■ **DIRECTIONS**: Repeat every entry word for word, skipping the pictures.

[DATA PROVIDED Boundary: Start]

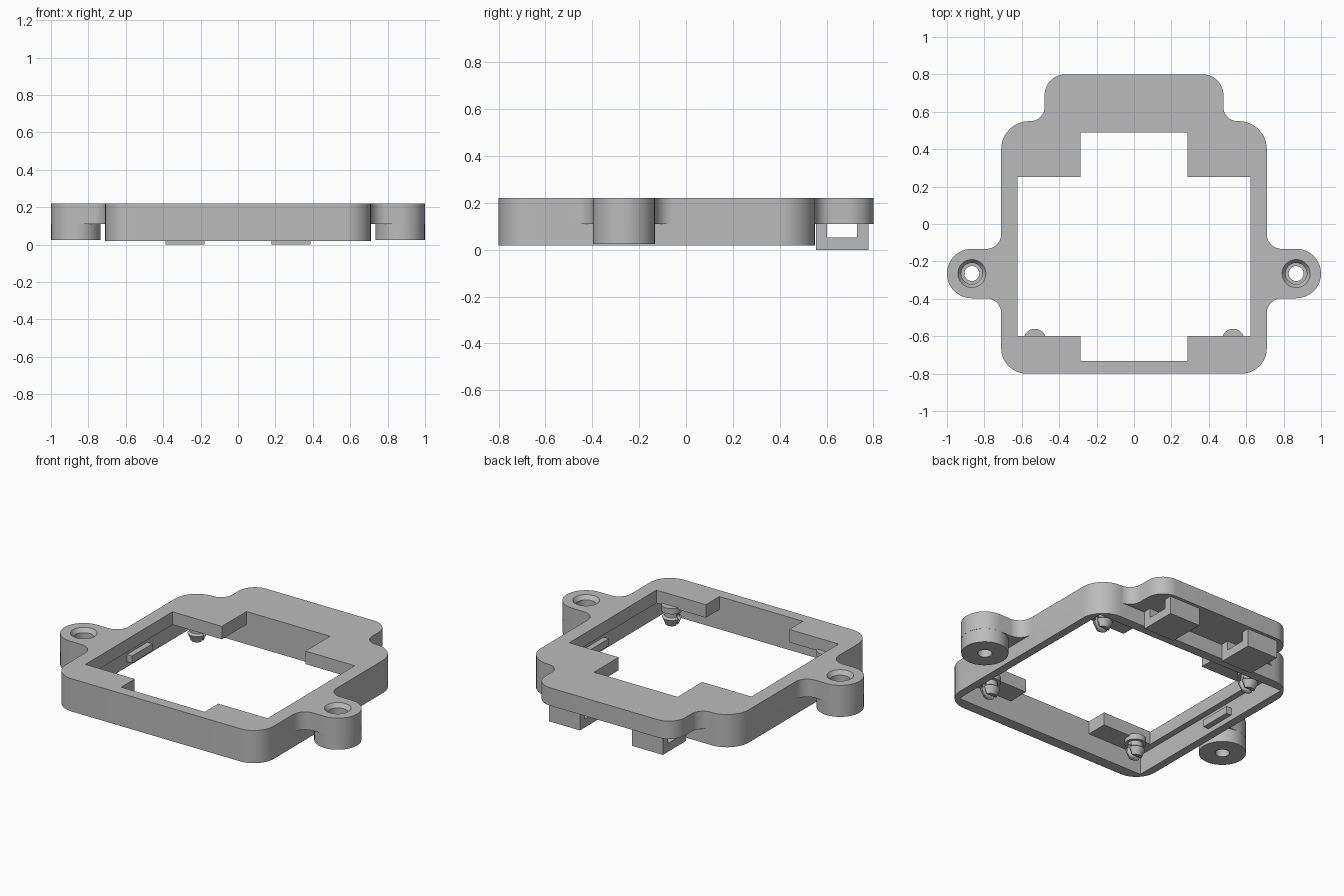
import bpy, bmesh, math
from mathutils import Vector, Matrix

cube = bpy.data.objects.get("Cube")
if cube:
    bpy.data.objects.remove(cube, do_unlink=True)

grey = bpy.data.materials.new("plain grey")
grey.use_nodes = True
grey.diffuse_color = (0.5, 0.5, 0.5, 1)
grey.node_tree.nodes["Principled BSDF"].inputs["Base Color"].default_value = (0.5, 0.5, 0.5, 1)


def finish(name, bm):
    """Clean the mesh, smooth its curved sides and link it as an object."""
    bmesh.ops.remove_doubles(bm, verts=bm.verts, dist=0.0002)
    bmesh.ops.recalc_face_normals(bm, faces=bm.faces)
    for f in bm.faces:
        f.smooth = True
    for e in bm.edges:
        e.smooth = len(e.link_faces) == 2 and e.calc_face_angle(0) < math.radians(30)
    me = bpy.data.meshes.new(name)
    bm.to_mesh(me)
    bm.free()
    me.materials.append(grey)
    ob = bpy.data.objects.new(name, me)
    bpy.context.scene.collection.objects.link(ob)
    return ob


def rounded(corners, steps=12):
    """Round each (x, y, radius) corner of a closed polygon."""
    out = []
    n = len(corners)
    for i, (x, y, r) in enumerate(corners):
        p = Vector((x, y))
        if r == 0:
            out.append(p)
            continue
        a = (Vector(corners[i - 1][:2]) - p).normalized()
        b = (Vector(corners[(i + 1) % n][:2]) - p).normalized()
        centre = p + (a + b) * r
        for k in range(steps + 1):
            t = k / steps * math.pi / 2
            out.append(centre - b * r * math.cos(t) - a * r * math.sin(t))
    return out


def mirrored(half):
    return half + [(-x, y, r) for x, y, r in reversed(half)]


def circle(x, y, r, n=40):
    return [Vector((x + r * math.cos(k * math.tau / n), y + r * math.sin(k * math.tau / n)))
            for k in range(n)]


def slab(name, loops, z0, z1):
    """Extrude an outline with holes between two heights."""
    cu = bpy.data.curves.new(name, 'CURVE')
    cu.dimensions = '2D'
    cu.fill_mode = 'BOTH'
    cu.extrude = (z1 - z0) / 2
    for loop in loops:
        sp = cu.splines.new('POLY')
        sp.points.add(len(loop) - 1)
        for pt, v in zip(sp.points, loop):
            pt.co = (v.x, v.y, 0, 1)
        sp.use_cyclic_u = True
    tmp = bpy.data.objects.new(name + "_path", cu)
    bpy.context.scene.collection.objects.link(tmp)
    bpy.context.view_layer.update()
    me = bpy.data.meshes.new_from_object(tmp.evaluated_get(bpy.context.evaluated_depsgraph_get()))
    bm = bmesh.new()
    bm.from_mesh(me)
    bmesh.ops.translate(bm, verts=bm.verts, vec=(0, 0, (z0 + z1) / 2))
    bpy.data.objects.remove(tmp)
    bpy.data.curves.remove(cu)
    bpy.data.meshes.remove(me)
    return finish(name, bm)


def lathe(name, profile, x, y, n=40):
    """Spin a closed (radius, z) profile about a vertical axis."""
    bm = bmesh.new()
    vs = [bm.verts.new((r, 0, z)) for r, z in profile]
    es = [bm.edges.new((vs[i - 1], vs[i])) for i in range(len(vs))]
    bmesh.ops.spin(bm, geom=vs + es, cent=(0, 0, 0), axis=(0, 0, 1),
                   angle=math.tau, steps=n, use_merge=True)
    bmesh.ops.dissolve_degenerate(bm, edges=bm.edges, dist=0.0001)
    bmesh.ops.translate(bm, verts=bm.verts, vec=(x, y, 0))
    return finish(name, bm)


def box(name, lo, hi):
    bm = bmesh.new()
    lo, hi = Vector(lo), Vector(hi)
    bmesh.ops.create_cube(bm, size=1, matrix=Matrix.Translation((lo + hi) / 2)
                          @ Matrix.Diagonal((*(hi - lo), 1)))
    return finish(name, bm)


TOP, PLATE, STEP, RIM = 0.22, 0.14, 0.11, 0.018
EAR_X, EAR_Y = 0.867, -0.265

# Outlines
outline = rounded(mirrored([
    (0.71, -0.8, 0.135), (0.71, -0.397, 0.08), (1.0, -0.397, 0.1319), (1.0, -0.133, 0.1319),
    (0.71, -0.133, 0.08), (0.71, 0.55, 0.15), (0.478, 0.55, 0.075), (0.478, 0.8, 0.11)]))
body = rounded(mirrored([(0.71, -0.8, 0.135), (0.71, 0.55, 0.15)]))
cavity = rounded(mirrored([(0.66, -0.732, 0), (0.66, 0.49, 0)]))
opening = rounded(mirrored([
    (0.285, -0.732, 0), (0.285, -0.6, 0), (0.622, -0.6, 0),
    (0.622, 0.25, 0), (0.285, 0.25, 0), (0.285, 0.49, 0)]))
ear_holes = [circle(s * EAR_X, EAR_Y, 0.075) for s in (-1, 1)]

# Frame in three levels
slab("top_plate", [outline, opening] + ear_holes, PLATE, TOP)
slab("flange_wall", [outline, cavity] + ear_holes, STEP, PLATE)
slab("lower_rim", [body, cavity], RIM, STEP)

for side, s in (("left", 1), ("right", -1)):
    # Screw boss with countersunk stepped hole
    lathe(side + "_screw_boss", [
        (0.075, TOP), (0.057, 0.195), (0.057, 0.1), (0.04, 0.1), (0.04, 0.025),
        (0.132, 0.025), (0.132, STEP), (0.075, STEP)], s * EAR_X, EAR_Y)

    # Loop hook under the back tab
    bm = bmesh.new()
    shape = [(0.555, STEP), (0.555, 0), (0.78, 0), (0.78, STEP),
             (0.73, STEP), (0.73, 0.052), (0.602, 0.052), (0.602, STEP)]
    face = bm.faces.new([bm.verts.new((s * 0.178, y, z)) for y, z in shape])
    ext = bmesh.ops.extrude_face_region(bm, geom=[face])["geom"]
    bmesh.ops.translate(bm, verts=[g for g in ext if isinstance(g, bmesh.types.BMVert)],
                        vec=(s * 0.21, 0, 0))
    finish(side + "_hook", bm)

    # Small catch on the inner side wall
    xs = sorted((s * 0.625, s * 0.665))
    box(side + "_catch", (xs[0], -0.14, 0.05), (xs[1], 0.06, 0.095))

    # Slotted snap pegs under the corner plates
    for end, y in (("front", -0.62), ("back", 0.36)):
        peg = lathe(f"{end}_{side}_peg", [
            (0, PLATE + 0.01), (0.06, PLATE + 0.01), (0.06, 0.115), (0.042, 0.115),
            (0.042, 0.085), (0.055, 0.075), (0.036, 0.03), (0, 0.03)], s * 0.53, y, 24)
        slot = box(f"{end}_{side}_peg_slot", (s * 0.53 - 0.1, y - 0.011, 0), (s * 0.53 + 0.1, y + 0.011, 0.1))
        slot.hide_render = True
        slot.hide_viewport = True
        mod = peg.modifiers.new("slot", 'BOOLEAN')
        mod.operation = 'DIFFERENCE'
        mod.solver = 'EXACT'
        mod.object = slot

[DATA PROVIDED Boundary: End]

■ **ANSWER SECTION**:
import bpy, bmesh, math
from mathutils import Vector, Matrix

cube = bpy.data.objects.get("Cube")
if cube:
    bpy.data.objects.remove(cube, do_unlink=True)

grey = bpy.data.materials.new("plain grey")
grey.use_nodes = True
grey.diffuse_color = (0.5, 0.5, 0.5, 1)
grey.node_tree.nodes["Principled BSDF"].inputs["Base Color"].default_value = (0.5, 0.5, 0.5, 1)


def finish(name, bm):
    """Clean the mesh, smooth its curved sides and link it as an object."""
    bmesh.ops.remove_doubles(bm, verts=bm.verts, dist=0.0002)
    bmesh.ops.recalc_face_normals(bm, faces=bm.faces)
    for f in bm.faces:
        f.smooth = True
    for e in bm.edges:
        e.smooth = len(e.link_faces) == 2 and e.calc_face_angle(0) < math.radians(30)
    me = bpy.data.meshes.new(name)
    bm.to_mesh(me)
    bm.free()
    me.materials.append(grey)
    ob = bpy.data.objects.new(name, me)
    bpy.context.scene.collection.objects.link(ob)
    return ob


def rounded(corners, steps=12):
    """Round each (x, y, radius) corner of a closed polygon."""
    out = []
    n = len(corners)
    for i, (x, y, r) in enumerate(corners):
        p = Vector((x, y))
        if r == 0:
            out.append(p)
            continue
        a = (Vector(corners[i - 1][:2]) - p).normalized()
        b = (Vector(corners[(i + 1) % n][:2]) - p).normalized()
        centre = p + (a + b) * r
        for k in range(steps + 1):
            t = k / steps * math.pi / 2
            out.append(centre - b * r * math.cos(t) - a * r * math.sin(t))
    return out


def mirrored(half):
    return half + [(-x, y, r) for x, y, r in reversed(half)]


def circle(x, y, r, n=40):
    return [Vector((x + r * math.cos(k * math.tau / n), y + r * math.sin(k * math.tau / n)))
            for k in range(n)]


def slab(name, loops, z0, z1):
    """Extrude an outline with holes between two heights."""
    cu = bpy.data.curves.new(name, 'CURVE')
    cu.dimensions = '2D'
    cu.fill_mode = 'BOTH'
    cu.extrude = (z1 - z0) / 2
    for loop in loops:
        sp = cu.splines.new('POLY')
        sp.points.add(len(loop) - 1)
        for pt, v in zip(sp.points, loop):
            pt.co = (v.x, v.y, 0, 1)
        sp.use_cyclic_u = True
    tmp = bpy.data.objects.new(name + "_path", cu)
    bpy.context.scene.collection.objects.link(tmp)
    bpy.context.view_layer.update()
    me = bpy.data.meshes.new_from_object(tmp.evaluated_get(bpy.context.evaluated_depsgraph_get()))
    bm = bmesh.new()
    bm.from_mesh(me)
    bmesh.ops.translate(bm, verts=bm.verts, vec=(0, 0, (z0 + z1) / 2))
    bpy.data.objects.remove(tmp)
    bpy.data.curves.remove(cu)
    bpy.data.meshes.remove(me)
    return finish(name, bm)


def lathe(name, profile, x, y, n=40):
    """Spin a closed (radius, z) profile about a vertical axis."""
    bm = bmesh.new()
    vs = [bm.verts.new((r, 0, z)) for r, z in profile]
    es = [bm.edges.new((vs[i - 1], vs[i])) for i in range(len(vs))]
    bmesh.ops.spin(bm, geom=vs + es, cent=(0, 0, 0), axis=(0, 0, 1),
                   angle=math.tau, steps=n, use_merge=True)
    bmesh.ops.dissolve_degenerate(bm, edges=bm.edges, dist=0.0001)
    bmesh.ops.translate(bm, verts=bm.verts, vec=(x, y, 0))
    return finish(name, bm)


def box(name, lo, hi):
    bm = bmesh.new()
    lo, hi = Vector(lo), Vector(hi)
    bmesh.ops.create_cube(bm, size=1, matrix=Matrix.Translation((lo + hi) / 2)
                          @ Matrix.Diagonal((*(hi - lo), 1)))
    return finish(name, bm)


TOP, PLATE, STEP, RIM = 0.22, 0.14, 0.11, 0.018
EAR_X, EAR_Y = 0.867, -0.265

# Outlines
outline = rounded(mirrored([
    (0.71, -0.8, 0.135), (0.71, -0.397, 0.08), (1.0, -0.397, 0.1319), (1.0, -0.133, 0.1319),
    (0.71, -0.133, 0.08), (0.71, 0.55, 0.15), (0.478, 0.55, 0.075), (0.478, 0.8, 0.11)]))
body = rounded(mirrored([(0.71, -0.8, 0.135), (0.71, 0.55, 0.15)]))
cavity = rounded(mirrored([(0.66, -0.732, 0), (0.66, 0.49, 0)]))
opening = rounded(mirrored([
    (0.285, -0.732, 0), (0.285, -0.6, 0), (0.622, -0.6, 0),
    (0.622, 0.25, 0), (0.285, 0.25, 0), (0.285, 0.49, 0)]))
ear_holes = [circle(s * EAR_X, EAR_Y, 0.075) for s in (-1, 1)]

# Frame in three levels
slab("top_plate", [outline, opening] + ear_holes, PLATE, TOP)
slab("flange_wall", [outline, cavity] + ear_holes, STEP, PLATE)
slab("lower_rim", [body, cavity], RIM, STEP)

for side, s in (("left", 1), ("right", -1)):
    # Screw boss with countersunk stepped hole
    lathe(side + "_screw_boss", [
        (0.075, TOP), (0.057, 0.195), (0.057, 0.1), (0.04, 0.1), (0.04, 0.025),
        (0.132, 0.025), (0.132, STEP), (0.075, STEP)], s * EAR_X, EAR_Y)

    # Loop hook under the back tab
    bm = bmesh.new()
    shape = [(0.555, STEP), (0.555, 0), (0.78, 0), (0.78, STEP),
             (0.73, STEP), (0.73, 0.052), (0.602, 0.052), (0.602, STEP)]
    face = bm.faces.new([bm.verts.new((s * 0.178, y, z)) for y, z in shape])
    ext = bmesh.ops.extrude_face_region(bm, geom=[face])["geom"]
    bmesh.ops.translate(bm, verts=[g for g in ext if isinstance(g, bmesh.types.BMVert)],
                        vec=(s * 0.21, 0, 0))
    finish(side + "_hook", bm)

    # Small catch on the inner side wall
    xs = sorted((s * 0.625, s * 0.665))
    box(side + "_catch", (xs[0], -0.14, 0.05), (xs[1], 0.06, 0.095))

    # Slotted snap pegs under the corner plates
    for end, y in (("front", -0.62), ("back", 0.36)):
        peg = lathe(f"{end}_{side}_peg", [
            (0, PLATE + 0.01), (0.06, PLATE + 0.01), (0.06, 0.115), (0.042, 0.115),
            (0.042, 0.085), (0.055, 0.075), (0.036, 0.03), (0, 0.03)], s * 0.53, y, 24)
        slot = box(f"{end}_{side}_peg_slot", (s * 0.53 - 0.1, y - 0.011, 0), (s * 0.53 + 0.1, y + 0.011, 0.1))
        slot.hide_render = True
        slot.hide_viewport = True
        mod = peg.modifiers.new("slot", 'BOOLEAN')
        mod.operation = 'DIFFERENCE'
        mod.solver = 'EXACT'
        mod.object = slot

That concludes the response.